Taher: What numbers are you going to give to me

Shah: Only those who have replied ‘Yes’.

Shah offers Taher the ‘seven-day’ numbers, which are ones where a person has replied ‘Yes’ to a text, and has been contacted by a claims management company (CMC) once already.

Taher: So you are going to give me the numbers that said ‘Yes’. Are they live ones or are you going to give me the seven-day-old ones

Shah: Seven-day-old ones. Live ones I am totally packed till December. I can’t give you them.

Taher: So you supplied them to other CMCs

Shah: Once. You can say, the number remains with them for seven days.

Taher: What would my conversion rate be, say I buy a thousand numbers off you

Shah: Somewhere, between 6-8 per cent.

Taher: So 60 to 80 numbers, I get conversion. Right, not more

Shah tells Taher that through the daily spam text messaging, Vintels has built a database of 1.6 million mobile phone users who replied ‘Yes’ to a text, and are now PPI leads.

Taher: If we hit those numbers for a few days, if we get a good rate, then we’ll order more. How many, what’s your pool like, how many numbers have you got that you can give to us

Shah: At present I’ve got around 1.6  million numbers.

Taher: That’s people who have said Yes

Shah: (nods his head)

Taher: How long did it take you to get that How long has it taken you to get that

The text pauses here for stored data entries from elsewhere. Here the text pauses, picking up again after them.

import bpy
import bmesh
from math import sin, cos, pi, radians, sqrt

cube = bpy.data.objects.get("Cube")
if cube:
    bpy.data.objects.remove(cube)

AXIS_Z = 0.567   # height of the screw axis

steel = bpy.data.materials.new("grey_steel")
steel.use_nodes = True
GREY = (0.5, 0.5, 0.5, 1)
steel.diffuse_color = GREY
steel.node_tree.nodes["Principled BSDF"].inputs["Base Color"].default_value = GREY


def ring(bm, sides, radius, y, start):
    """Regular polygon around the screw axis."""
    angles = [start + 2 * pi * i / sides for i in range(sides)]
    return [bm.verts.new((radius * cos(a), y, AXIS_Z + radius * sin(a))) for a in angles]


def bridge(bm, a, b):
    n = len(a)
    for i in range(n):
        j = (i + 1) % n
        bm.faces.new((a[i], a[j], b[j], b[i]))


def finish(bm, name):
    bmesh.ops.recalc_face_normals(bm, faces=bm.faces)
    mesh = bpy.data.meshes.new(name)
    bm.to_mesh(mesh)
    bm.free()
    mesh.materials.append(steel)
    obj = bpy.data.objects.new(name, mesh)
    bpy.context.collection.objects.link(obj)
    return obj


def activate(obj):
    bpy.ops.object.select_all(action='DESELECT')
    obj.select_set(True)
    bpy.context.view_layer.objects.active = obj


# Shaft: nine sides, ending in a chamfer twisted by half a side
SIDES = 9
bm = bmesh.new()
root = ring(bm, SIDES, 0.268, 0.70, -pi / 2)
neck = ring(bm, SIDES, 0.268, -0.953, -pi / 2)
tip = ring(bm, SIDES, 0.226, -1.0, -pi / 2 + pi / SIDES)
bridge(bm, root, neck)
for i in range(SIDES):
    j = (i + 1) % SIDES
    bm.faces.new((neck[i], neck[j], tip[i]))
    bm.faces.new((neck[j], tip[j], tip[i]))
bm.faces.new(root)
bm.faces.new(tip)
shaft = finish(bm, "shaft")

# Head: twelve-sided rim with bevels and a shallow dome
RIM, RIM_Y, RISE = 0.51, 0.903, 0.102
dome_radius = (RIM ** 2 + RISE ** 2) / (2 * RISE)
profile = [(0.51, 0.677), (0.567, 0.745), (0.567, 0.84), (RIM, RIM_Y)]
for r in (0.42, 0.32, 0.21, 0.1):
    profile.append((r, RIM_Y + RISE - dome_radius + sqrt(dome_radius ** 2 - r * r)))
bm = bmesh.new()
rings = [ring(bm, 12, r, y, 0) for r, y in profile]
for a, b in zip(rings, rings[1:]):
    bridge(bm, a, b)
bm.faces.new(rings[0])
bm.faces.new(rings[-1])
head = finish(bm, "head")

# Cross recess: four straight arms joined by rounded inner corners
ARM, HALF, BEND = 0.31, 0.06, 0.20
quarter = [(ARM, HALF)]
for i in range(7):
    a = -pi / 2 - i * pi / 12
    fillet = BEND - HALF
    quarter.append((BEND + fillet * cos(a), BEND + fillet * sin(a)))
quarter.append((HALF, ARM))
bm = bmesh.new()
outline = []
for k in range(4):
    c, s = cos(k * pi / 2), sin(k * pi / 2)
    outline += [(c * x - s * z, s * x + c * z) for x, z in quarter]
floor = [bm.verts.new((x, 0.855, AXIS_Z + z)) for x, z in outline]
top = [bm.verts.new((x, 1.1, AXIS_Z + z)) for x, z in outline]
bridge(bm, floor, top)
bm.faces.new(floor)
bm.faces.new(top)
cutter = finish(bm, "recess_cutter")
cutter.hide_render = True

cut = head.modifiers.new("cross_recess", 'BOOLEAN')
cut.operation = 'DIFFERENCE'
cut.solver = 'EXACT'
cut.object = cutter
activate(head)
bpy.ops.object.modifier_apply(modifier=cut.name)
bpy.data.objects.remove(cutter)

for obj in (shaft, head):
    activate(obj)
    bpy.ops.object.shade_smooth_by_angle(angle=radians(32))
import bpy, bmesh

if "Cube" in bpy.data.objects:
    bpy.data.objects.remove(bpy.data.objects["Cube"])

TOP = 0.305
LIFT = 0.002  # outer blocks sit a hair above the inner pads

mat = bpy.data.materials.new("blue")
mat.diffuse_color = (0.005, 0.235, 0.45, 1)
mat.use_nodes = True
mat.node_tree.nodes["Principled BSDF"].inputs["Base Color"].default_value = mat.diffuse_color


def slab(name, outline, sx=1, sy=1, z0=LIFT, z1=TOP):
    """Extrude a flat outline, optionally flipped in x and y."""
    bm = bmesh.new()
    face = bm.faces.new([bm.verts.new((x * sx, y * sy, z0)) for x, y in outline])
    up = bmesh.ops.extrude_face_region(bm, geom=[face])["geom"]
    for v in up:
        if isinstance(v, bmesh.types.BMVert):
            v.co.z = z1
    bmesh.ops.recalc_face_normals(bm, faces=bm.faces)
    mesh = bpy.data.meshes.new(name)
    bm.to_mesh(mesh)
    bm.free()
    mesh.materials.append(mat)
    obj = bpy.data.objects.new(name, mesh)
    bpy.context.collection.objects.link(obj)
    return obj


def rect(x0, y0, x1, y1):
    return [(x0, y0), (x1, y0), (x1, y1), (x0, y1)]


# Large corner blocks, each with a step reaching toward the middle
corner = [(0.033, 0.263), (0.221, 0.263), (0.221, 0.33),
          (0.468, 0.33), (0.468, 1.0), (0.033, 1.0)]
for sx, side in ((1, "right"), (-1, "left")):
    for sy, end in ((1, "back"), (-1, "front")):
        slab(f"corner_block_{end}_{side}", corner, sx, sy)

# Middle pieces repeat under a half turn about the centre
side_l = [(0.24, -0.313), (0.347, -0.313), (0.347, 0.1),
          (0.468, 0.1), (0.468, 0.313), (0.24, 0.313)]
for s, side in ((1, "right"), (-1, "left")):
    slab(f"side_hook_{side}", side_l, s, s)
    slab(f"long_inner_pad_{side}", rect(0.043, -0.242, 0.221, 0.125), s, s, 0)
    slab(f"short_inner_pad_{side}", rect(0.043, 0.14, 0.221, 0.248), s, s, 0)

Shah: Every day I do broadcast, since seven years I am doing that.